The inquiry, which probes the systemic issues that contributed to Wettlaufer’s murders, began in June.

Last year, Wettlaufer pleaded guilty to eight counts of first-degree murder, four counts of attempted murder and two counts of aggravated assault after using insulin to overdose 14 elderly patients in her care.

American professor Beatrice Yorker took the stand at the inquiry declaring the problem to be more widespread than people think.

In a paper she released in 2006 the professor noted that serial killing in health care settings around the world is more common than things like dog bites, shark attacks, and infant kidnappings.

"The number of vicitms of convicted killers in 2006 was 317, but the number of suspicious deaths that ocured on chart review once the killers were convicted was excess of 2000," said Yorker.

Yoker has studied hundreds of health care serial killers dating back to the 1970's and said the key theme in her research is that majority of serial killing health care professionals injected their victims with insulin as their weapon of choice.

She testified that Wettlaufer has provided more insight than any other health care killer and is the only one who turned herself in.

Wettlaufer was sentenced to life in prison without the chance of parole for 25 years in June 2017 and the public inquiry was established on Aug. 1, 2017.

The inquiry is being held in Toronto only for this week.
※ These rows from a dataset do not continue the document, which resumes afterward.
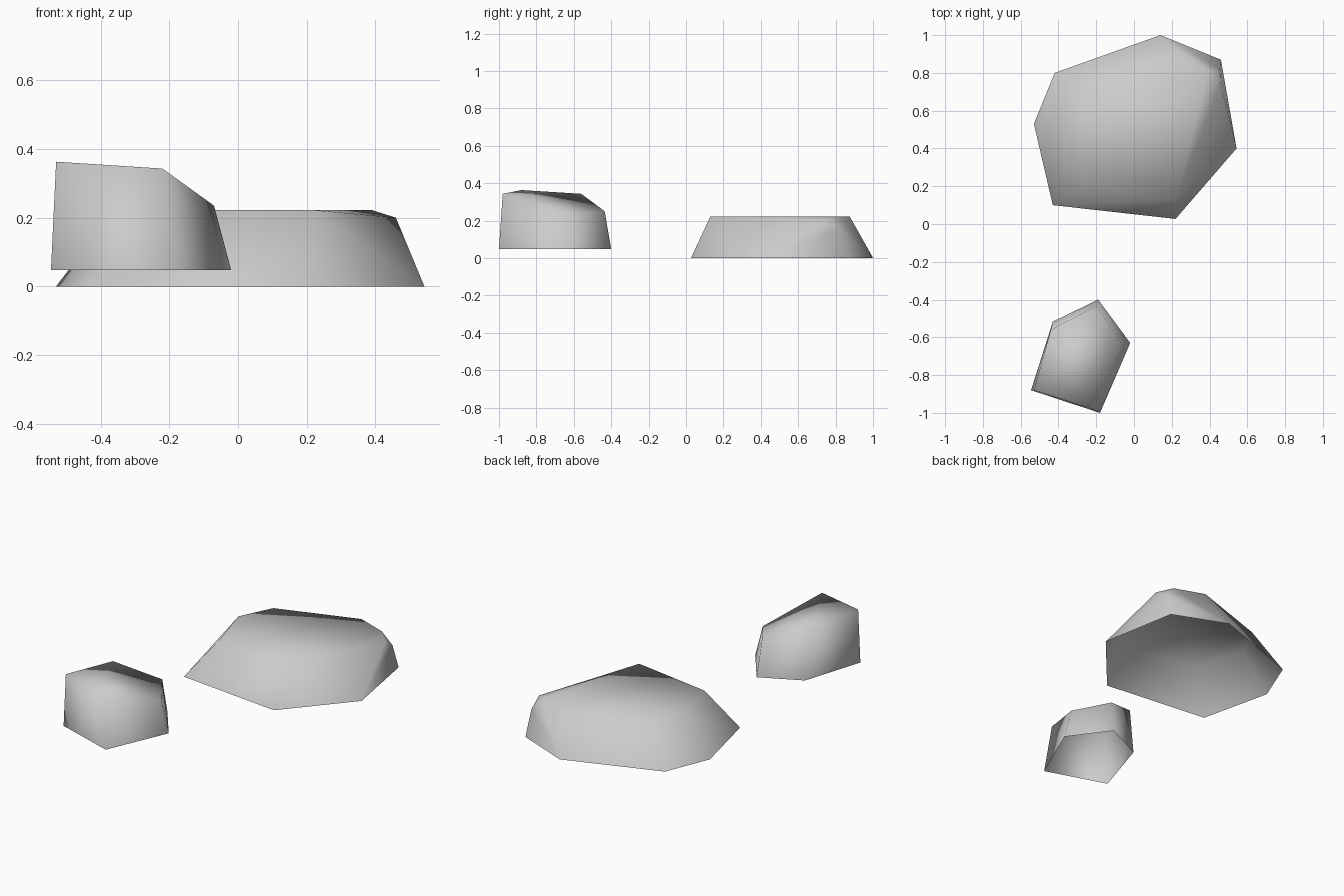
import bpy
import bmesh
from math import radians

cube = bpy.data.objects.get("Cube")
if cube:
    bpy.data.objects.remove(cube, do_unlink=True)

# Single stone colour
stone = bpy.data.materials.new("grey_stone")
stone.use_nodes = True
grey = (0.6, 0.6, 0.6, 1)
stone.diffuse_color = grey
bsdf = next(n for n in stone.node_tree.nodes if n.type == 'BSDF_PRINCIPLED')
bsdf.inputs["Base Color"].default_value = grey


def rock(name, floor, base, crown):
    """Faceted boulder shell: hull of a footprint and a chipped crown, open below."""
    bm = bmesh.new()
    for x, y in base:
        bm.verts.new((x, y, floor))
    for p in crown:
        bm.verts.new(p)
    bmesh.ops.convex_hull(bm, input=bm.verts[:])
    bmesh.ops.dissolve_limit(bm, angle_limit=radians(1),
                             verts=bm.verts[:], edges=bm.edges[:])
    bmesh.ops.recalc_face_normals(bm, faces=bm.faces[:])
    # Open underside
    under = [f for f in bm.faces if f.normal.z < -0.9]
    bmesh.ops.delete(bm, geom=under, context='FACES')
    for f in bm.faces:
        f.smooth = True
    mesh = bpy.data.meshes.new(name)
    bm.to_mesh(mesh)
    bm.free()
    mesh.materials.append(stone)
    obj = bpy.data.objects.new(name, mesh)
    bpy.context.collection.objects.link(obj)
    return obj


# Wide low boulder at the back, one chipped corner
rock("large_rock", 0,
     [(-.43, .10), (.22, .027), (.543, .40), (.46, .87),
      (.14, 1.0), (-.42, .80), (-.53, .53)],
     [(-.27, .21, .222), (.22, .13, .222), (.46, .74, .20), (.455, .82, .15),
      (.39, .81, .222), (.21, .875, .222), (-.265, .715, .222), (-.36, .52, .222)])

# Small upright boulder at the front, sloping top
rock("small_rock", .048,
     [(-.545, -.88), (-.18, -1.0), (-.02, -.63), (-.19, -.40), (-.43, -.517)],
     [(-.53, -.88, .363), (-.22, -.98, .343), (-.07, -.63, .235),
      (-.20, -.435, .25), (-.44, -.56, .343)])
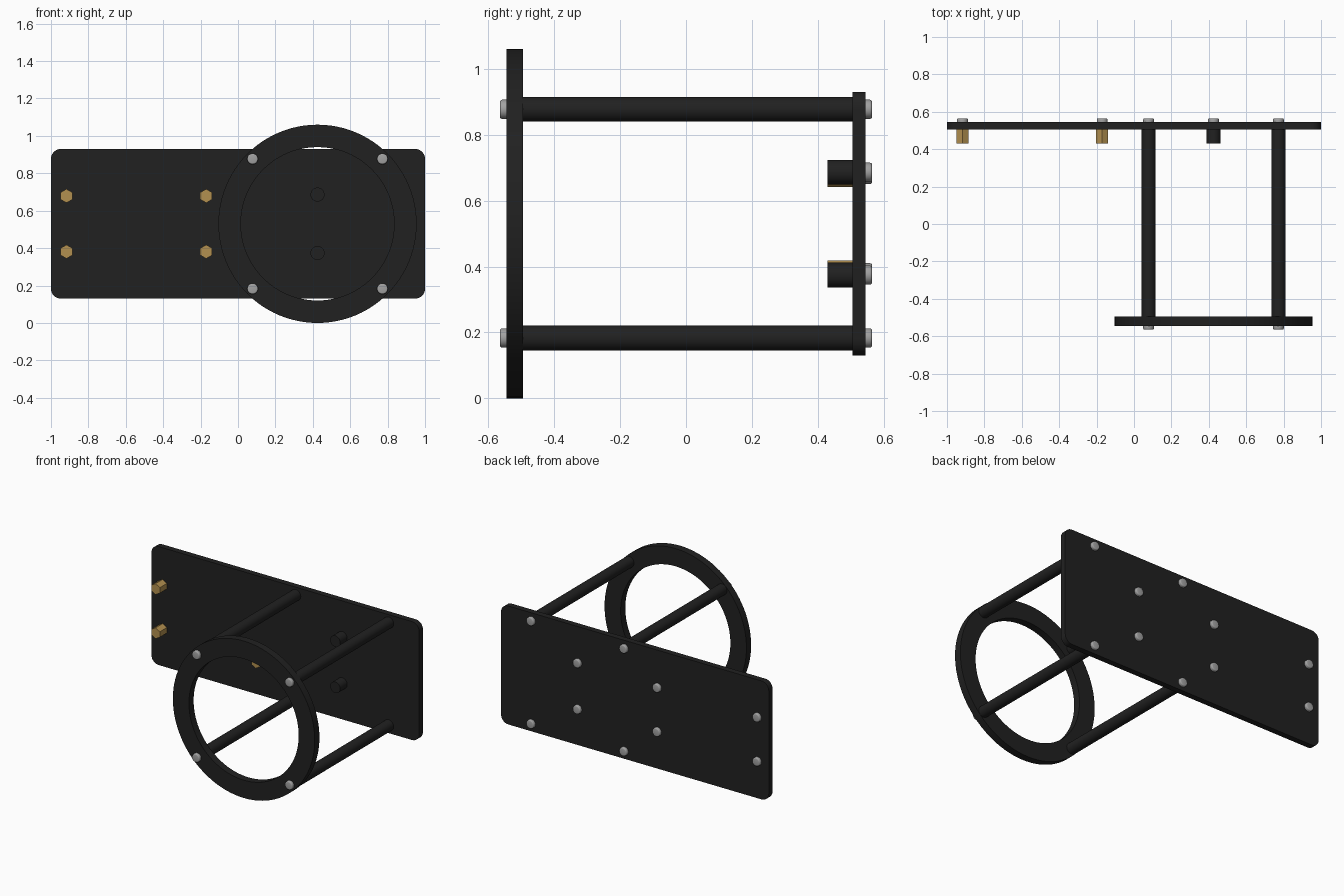
import bpy, bmesh, math
from mathutils import Matrix, Vector

if "Cube" in bpy.data.objects:
    bpy.data.objects.remove(bpy.data.objects["Cube"])


def material(name, color):
    m = bpy.data.materials.new(name)
    m.use_nodes = True
    m.diffuse_color = (*color, 1)
    m.node_tree.nodes["Principled BSDF"].inputs["Base Color"].default_value = (*color, 1)
    return m


BLACK = material("black plastic", (0.015, 0.015, 0.015))
BRASS = material("brass", (0.45, 0.28, 0.08))
STEEL = material("steel", (0.36, 0.36, 0.36))


def finish(name, bm, mat):
    bmesh.ops.recalc_face_normals(bm, faces=bm.faces)
    mesh = bpy.data.meshes.new(name)
    bm.to_mesh(mesh)
    bm.free()
    mesh.materials.append(mat)
    ob = bpy.data.objects.new(name, mesh)
    bpy.context.collection.objects.link(ob)
    bpy.ops.object.select_all(action="DESELECT")
    ob.select_set(True)
    bpy.context.view_layer.objects.active = ob
    bpy.ops.object.shade_smooth_by_angle(angle=math.radians(35))
    return ob


def rod(name, x, z, y0, y1, r, mat, sides=32, round_end=None):
    """Cylinder along y; round_end bevels the rim lying at that y."""
    bm = bmesh.new()
    turn = Matrix.Rotation(math.pi / 2, 4, "X")
    place = Matrix.Translation((x, (y0 + y1) / 2, z)) @ turn
    bmesh.ops.create_cone(bm, cap_ends=True, segments=sides, radius1=r, radius2=r,
                          depth=abs(y1 - y0), matrix=place)
    if round_end is not None:
        rim = [e for e in bm.edges if all(abs(v.co.y - round_end) < 1e-4 for v in e.verts)]
        bmesh.ops.bevel(bm, geom=rim, offset=0.007, segments=3, profile=0.5, affect="EDGES")
    return finish(name, bm, mat)


# Levels along the depth
PLATE_FRONT, PLATE_BACK = 0.505, 0.545
RING_FRONT, RING_BACK = -0.545, -0.495
HEAD = 0.02
CX, CZ = 0.425, 0.53

# Back plate with rounded corners
bm = bmesh.new()
bmesh.ops.create_cube(bm, size=1, matrix=Matrix.Translation((0, (PLATE_FRONT + PLATE_BACK) / 2, CZ))
                      @ Matrix.Diagonal((2, PLATE_BACK - PLATE_FRONT, 0.8, 1)))
corners = [e for e in bm.edges if abs(e.verts[0].co.y - e.verts[1].co.y) > 0.01]
bmesh.ops.bevel(bm, geom=corners, offset=0.053, segments=8, profile=0.5, affect="EDGES")
finish("back_plate", bm, BLACK)

# Front ring, a spun rectangular section
bm = bmesh.new()
section = [(0.41, RING_FRONT), (0.53, RING_FRONT), (0.53, RING_BACK), (0.41, RING_BACK)]
verts = [bm.verts.new((CX + r, y, CZ)) for r, y in section]
edges = [bm.edges.new((verts[i], verts[(i + 1) % 4])) for i in range(4)]
bmesh.ops.spin(bm, geom=verts + edges, cent=(CX, 0, CZ), axis=(0, 1, 0),
               angle=math.tau, steps=96, use_merge=True)
bmesh.ops.remove_doubles(bm, verts=bm.verts, dist=1e-4)
finish("front_ring", bm, BLACK)


def back_screw(name, x, z):
    end = PLATE_BACK + HEAD
    rod(name, x, z, PLATE_BACK, end, 0.029, STEEL, round_end=end)


# Four long posts, screwed at both ends
for sx, side in ((-1, "right"), (1, "left")):
    for sz, level in ((-1, "lower"), (1, "upper")):
        x, z = CX + sx * 0.347, CZ + sz * 0.347
        tag = f"{level}_{side}"
        rod(f"post_{tag}", x, z, RING_BACK, PLATE_FRONT, 0.0375, BLACK)
        back_screw(f"post_back_screw_{tag}", x, z)
        end = RING_FRONT - HEAD
        rod(f"post_front_screw_{tag}", x, z, end, RING_FRONT, 0.029, STEEL, round_end=end)

# Short standoffs: brass hexagons to the right, black round ones behind the ring
for sz, level in ((-1, "lower"), (1, "upper")):
    for x, tag in ((-0.917, "outer"), (-0.17, "inner")):
        z = CZ + sz * 0.149
        rod(f"brass_standoff_{level}_{tag}", x, z, 0.43, PLATE_FRONT, 0.037, BRASS, sides=6)
        back_screw(f"brass_standoff_screw_{level}_{tag}", x, z)
    z = CZ + sz * 0.156
    rod(f"round_standoff_{level}", CX, z, 0.43, PLATE_FRONT, 0.0375, BLACK)
    back_screw(f"round_standoff_screw_{level}", CX, z)
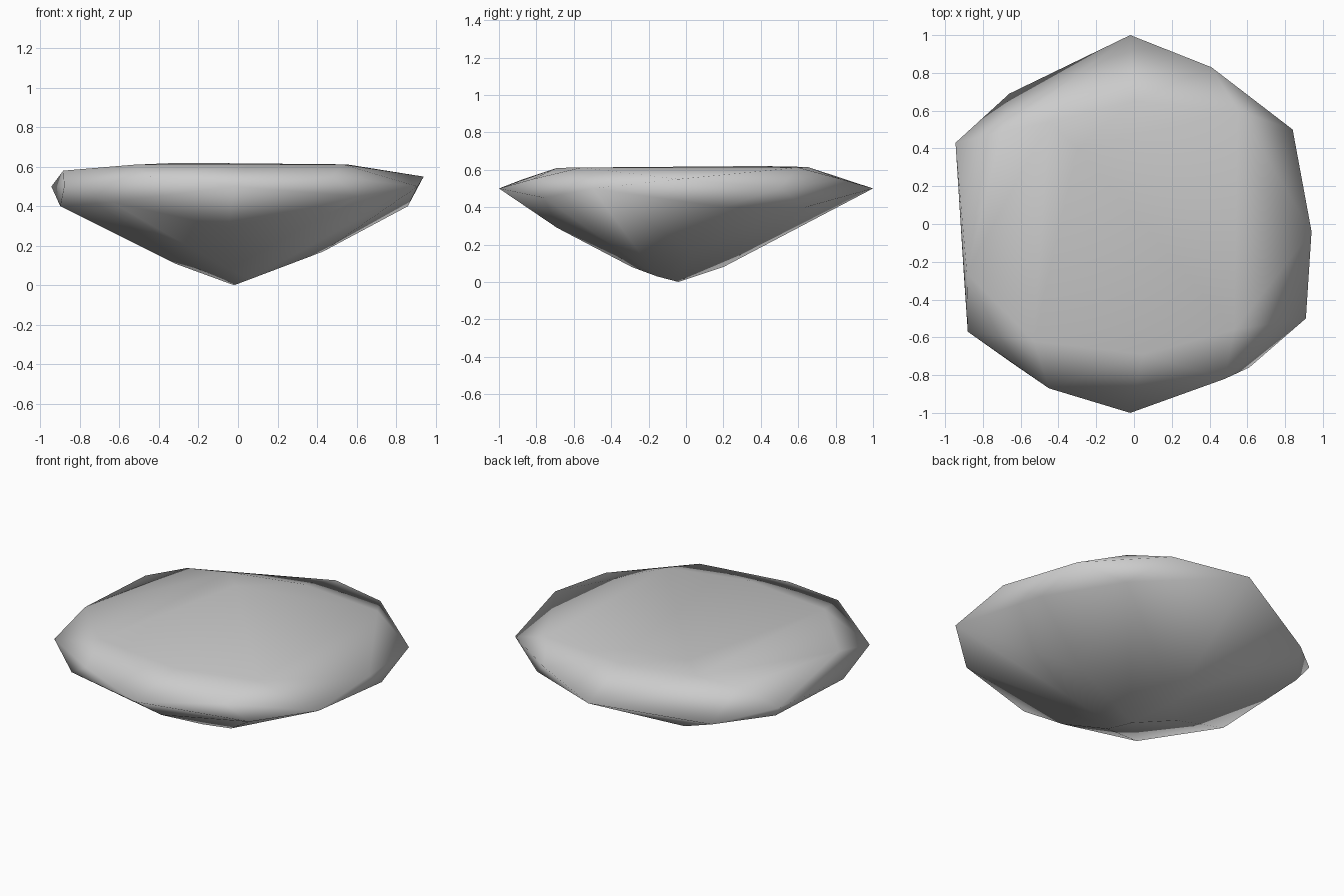
import bpy, bmesh

# Faceted stone: rings of points from the bottom tip to the flat top
tip = [(-0.02, -0.04, 0.0)]
belly = [(-0.32, 0.0, 0.11), (0.43, 0.03, 0.17), (-0.05, -0.69, 0.29),
         (-0.045, -0.29, 0.08), (-0.13, 0.2, 0.08), (0.06, -0.155, 0.03)]
under_rim = [(-0.66, 0.69, 0.42), (-0.90, -0.28, 0.40), (-0.64, -0.74, 0.42),
             (0.61, -0.76, 0.45), (0.86, 0.20, 0.40), (0.59, 0.64, 0.40),
             (-0.89, 0.38, 0.42)]
rim = [(-0.02, 1.0, 0.5), (0.84, 0.5, 0.5), (0.91, -0.5, 0.5),
       (-0.02, -1.0, 0.5), (-0.88, -0.57, 0.5), (-0.945, 0.43, 0.5)]
over_rim = [(0.41, 0.83, 0.55), (0.94, -0.04, 0.55), (0.48, -0.82, 0.55),
            (-0.45, -0.87, 0.55), (-0.885, -0.26, 0.58), (-0.70, 0.49, 0.59)]
top = [(-0.45, 0.54, 0.613), (0.0, 0.65, 0.615), (0.55, 0.60, 0.612),
       (0.53, -0.56, 0.612), (0.05, -0.69, 0.61), (-0.53, -0.62, 0.61),
       (-0.3, 0.4, 0.62)]

# Wrap the rings in a tight skin
bm = bmesh.new()
for ring in (tip, belly, under_rim, rim, over_rim, top):
    for p in ring:
        bm.verts.new(p)
bmesh.ops.convex_hull(bm, input=bm.verts[:])
bmesh.ops.delete(bm, geom=[v for v in bm.verts if not v.link_faces], context='VERTS')
bmesh.ops.recalc_face_normals(bm, faces=bm.faces[:])
for f in bm.faces:
    f.smooth = True

mesh = bpy.data.meshes.new("stone")
bm.to_mesh(mesh)
bm.free()
stone = bpy.data.objects.new("stone", mesh)
bpy.context.collection.objects.link(stone)
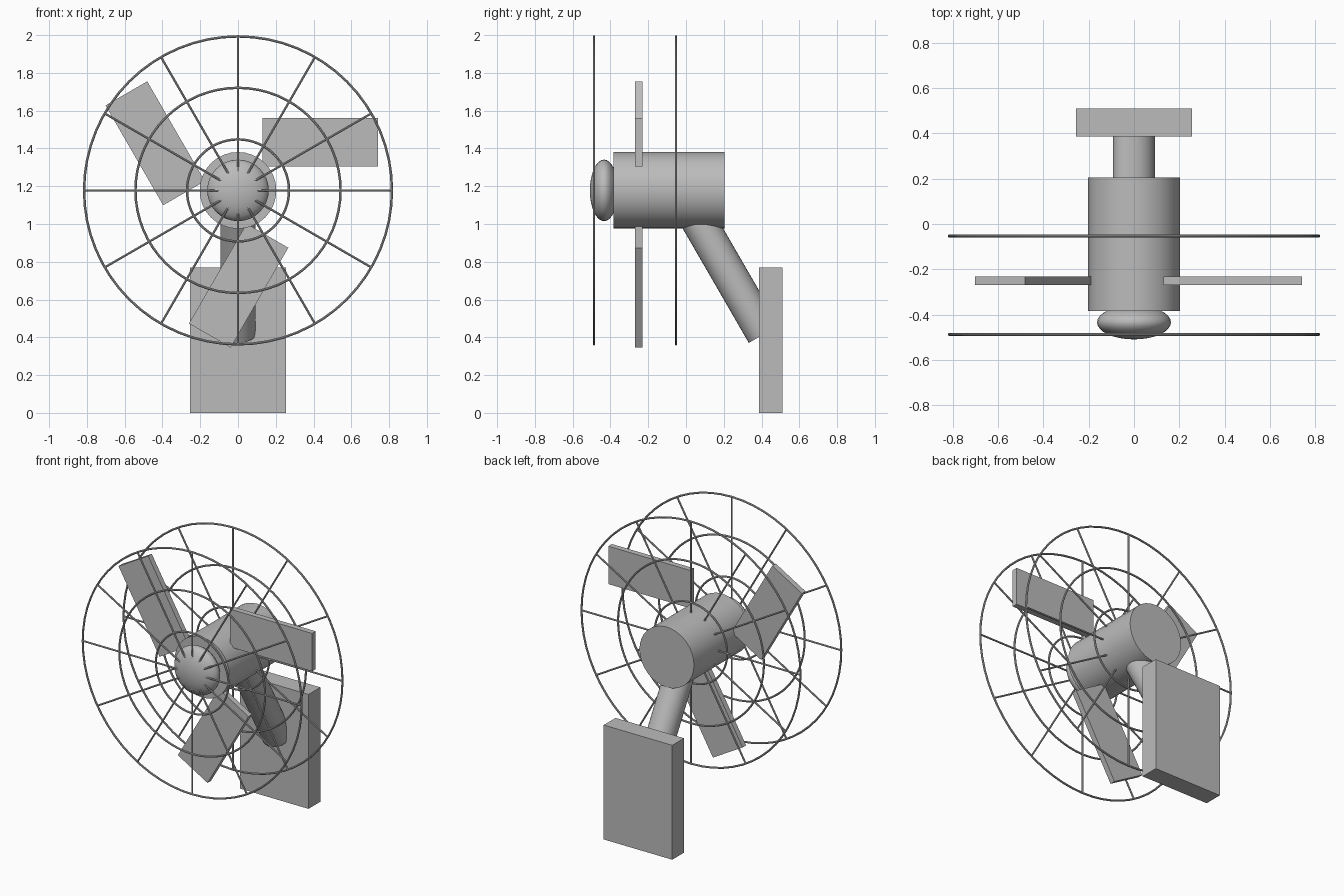
import bpy, math
from mathutils import Vector, Matrix

if "Cube" in bpy.data.objects:
    bpy.data.objects.remove(bpy.data.objects["Cube"])

HUB_Z = 1.178          # height of the fan axis
WIRE = 0.0065          # grille wire radius

grey = bpy.data.materials.new("mid grey")
grey.diffuse_color = (0.5, 0.5, 0.5, 1)
grey.use_nodes = True
grey.node_tree.nodes["Principled BSDF"].inputs["Base Color"].default_value = grey.diffuse_color


def finish(name, smooth=True):
    ob = bpy.context.object
    ob.name = name
    ob.data.materials.append(grey)
    if smooth:
        bpy.ops.object.shade_smooth_by_angle(angle=math.radians(40))
    return ob


def box(name, centre, size):
    bpy.ops.mesh.primitive_cube_add(size=1)
    ob = finish(name, False)
    ob.data.transform(Matrix.Translation(centre) @ Matrix.Diagonal((*size, 1)))
    return ob


def rod(name, a, b, radius, sides):
    a, b = Vector(a), Vector(b)
    bpy.ops.mesh.primitive_cylinder_add(
        vertices=sides, radius=radius, depth=(b - a).length,
        location=(a + b) / 2, rotation=(b - a).to_track_quat('Z', 'Y').to_euler())
    return finish(name)


# Base block and slanted arm
box("base", (0, 0.448, 0.385), (0.51, 0.125, 0.77))
rod("arm", (0, -0.027, HUB_Z), (0, 0.413, 0.417), 0.093, 32)

# Motor housing and nose cap
rod("motor_housing", (0, -0.383, HUB_Z), (0, 0.205, HUB_Z), 0.203, 32)
bpy.ops.mesh.primitive_uv_sphere_add(segments=32, ring_count=16, radius=1,
                                     location=(0, -0.434, HUB_Z),
                                     rotation=(math.pi / 2, 0, 0))
bpy.context.object.scale = (0.163, 0.163, 0.075)
finish("nose_cap")

# Three offset blades around the axis
for i in range(3):
    blade = box(f"blade_{i + 1}", (0.435, 0, 0.255), (0.61, 0.038, 0.255))
    blade.location = (0, -0.25, HUB_Z)
    blade.rotation_euler = (0, -i * math.tau / 3, 0)

# Front and rear wire grilles
for side, y in (("front", -0.487), ("rear", -0.053)):
    for n, r in enumerate((0.27, 0.543, 0.815)):
        bpy.ops.mesh.primitive_torus_add(
            major_radius=r, minor_radius=WIRE, major_segments=64, minor_segments=8,
            location=(0, y, HUB_Z), rotation=(math.pi / 2, 0, 0))
        finish(f"{side}_ring_{n + 1}")
    for k in range(12):
        a = k * math.tau / 12
        rod(f"{side}_spoke_{k + 1}", (0, y, HUB_Z),
            (0.815 * math.cos(a), y, HUB_Z + 0.815 * math.sin(a)), WIRE * 0.9, 8)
It will return to St. Thomas at the end of the month where family members of victims are scheduled to testify.